With a fast-expanding fleet of machines, Mercedes just booked a massive chunk of business in March—its best month ever, in fact. Daimler sold 158,523 vehicles worldwide, 13 percent more than it sold in March 2013.
Neither BMW nor Volkswagen’s Audi, the global luxury leader this year, has reported last month’s sales yet. But the Daimler figures represent a 14 percent increase over Audi sales in March 2012 and a 6 percent improvement over BMW’s year-earlier performance.
In short, it was a bonkers bit of business.
In the car-selling game, that kind of bump typically means shenanigans—specifically, huge incentives that are great for moving metal but not so powerful at fueling profit. It’s too soon to tell just how much cash Daimler dealers were putting on the hood of their new sedans and SUVs last month, but what’s interesting is that in the U.S., at least, the company has been dialing down sales sweeteners recently, minus a slight uptick in February.
It’s possible that Mercedes is simply making great cars and a wider variety of them. As part of a plan to unveil 30 new models through 2020, it has rolled out in recent months the relatively affordable CLA sedan, the compact A-class hatchback, and a compact crossover, the GLA. Those smaller, cheaper options seem to be driving the blue-chip brand in China, Japan, and the United Kingdom, where Mercedes made its biggest gains.
In the U.S., the company now sells about 15 models to BMW’s 10.

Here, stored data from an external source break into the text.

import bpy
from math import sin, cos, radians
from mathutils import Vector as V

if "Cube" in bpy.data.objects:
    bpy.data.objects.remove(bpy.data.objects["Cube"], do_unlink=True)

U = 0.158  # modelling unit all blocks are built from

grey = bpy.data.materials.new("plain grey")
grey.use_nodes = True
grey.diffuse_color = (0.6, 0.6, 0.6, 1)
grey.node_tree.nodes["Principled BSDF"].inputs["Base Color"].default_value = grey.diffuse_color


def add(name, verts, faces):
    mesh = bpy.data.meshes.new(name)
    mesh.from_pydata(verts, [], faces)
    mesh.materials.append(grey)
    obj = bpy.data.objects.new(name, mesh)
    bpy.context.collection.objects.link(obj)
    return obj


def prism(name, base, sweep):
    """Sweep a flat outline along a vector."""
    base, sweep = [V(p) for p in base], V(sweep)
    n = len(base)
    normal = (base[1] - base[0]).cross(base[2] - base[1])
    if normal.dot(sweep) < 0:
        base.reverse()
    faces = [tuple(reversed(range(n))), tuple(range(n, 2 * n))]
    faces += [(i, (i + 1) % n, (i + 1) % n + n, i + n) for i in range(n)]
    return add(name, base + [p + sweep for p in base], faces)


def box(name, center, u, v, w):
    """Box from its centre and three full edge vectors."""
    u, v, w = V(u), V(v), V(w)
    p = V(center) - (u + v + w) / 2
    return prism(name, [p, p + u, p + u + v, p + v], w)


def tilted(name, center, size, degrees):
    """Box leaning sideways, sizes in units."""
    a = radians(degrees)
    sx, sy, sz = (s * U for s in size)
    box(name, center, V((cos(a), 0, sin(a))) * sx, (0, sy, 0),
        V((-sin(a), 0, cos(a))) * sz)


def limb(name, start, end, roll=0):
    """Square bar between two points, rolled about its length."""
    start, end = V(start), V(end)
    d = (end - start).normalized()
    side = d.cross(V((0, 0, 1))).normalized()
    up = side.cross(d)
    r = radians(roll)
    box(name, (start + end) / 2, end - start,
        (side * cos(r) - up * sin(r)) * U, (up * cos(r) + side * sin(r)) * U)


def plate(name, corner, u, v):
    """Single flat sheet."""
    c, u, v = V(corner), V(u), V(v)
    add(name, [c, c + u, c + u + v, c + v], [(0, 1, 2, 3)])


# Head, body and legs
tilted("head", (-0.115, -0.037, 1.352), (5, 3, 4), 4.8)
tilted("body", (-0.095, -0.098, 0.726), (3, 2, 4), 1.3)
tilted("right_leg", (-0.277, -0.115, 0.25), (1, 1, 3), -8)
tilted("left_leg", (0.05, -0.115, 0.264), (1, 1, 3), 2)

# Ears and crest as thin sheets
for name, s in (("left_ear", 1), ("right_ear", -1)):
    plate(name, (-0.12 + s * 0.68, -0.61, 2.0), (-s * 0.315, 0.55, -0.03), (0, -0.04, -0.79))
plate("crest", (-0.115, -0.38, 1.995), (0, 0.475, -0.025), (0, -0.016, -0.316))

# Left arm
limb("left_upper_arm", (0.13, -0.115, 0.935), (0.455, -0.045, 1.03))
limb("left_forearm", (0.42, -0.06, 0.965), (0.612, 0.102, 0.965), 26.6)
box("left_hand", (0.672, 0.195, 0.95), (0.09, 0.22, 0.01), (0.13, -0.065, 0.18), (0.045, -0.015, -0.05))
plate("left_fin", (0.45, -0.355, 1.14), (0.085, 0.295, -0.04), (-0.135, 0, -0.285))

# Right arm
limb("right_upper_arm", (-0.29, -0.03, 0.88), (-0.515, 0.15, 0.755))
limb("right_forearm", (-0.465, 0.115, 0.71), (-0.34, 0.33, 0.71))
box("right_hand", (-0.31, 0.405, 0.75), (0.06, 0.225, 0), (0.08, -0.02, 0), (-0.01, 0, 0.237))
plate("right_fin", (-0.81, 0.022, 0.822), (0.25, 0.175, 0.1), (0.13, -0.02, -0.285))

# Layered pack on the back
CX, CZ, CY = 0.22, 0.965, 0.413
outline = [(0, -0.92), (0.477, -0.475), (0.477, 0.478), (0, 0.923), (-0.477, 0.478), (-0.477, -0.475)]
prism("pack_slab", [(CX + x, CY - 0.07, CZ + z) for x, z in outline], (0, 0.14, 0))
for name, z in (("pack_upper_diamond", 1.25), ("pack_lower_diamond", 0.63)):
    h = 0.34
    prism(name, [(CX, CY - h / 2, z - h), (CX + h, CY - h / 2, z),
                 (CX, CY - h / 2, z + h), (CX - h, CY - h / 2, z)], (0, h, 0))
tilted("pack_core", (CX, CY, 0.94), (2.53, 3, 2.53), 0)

The other possibility is that Daimler is burning up its profit margins in its rush to get out front. We’ll know if that’s the case when the company announces earnings April 30.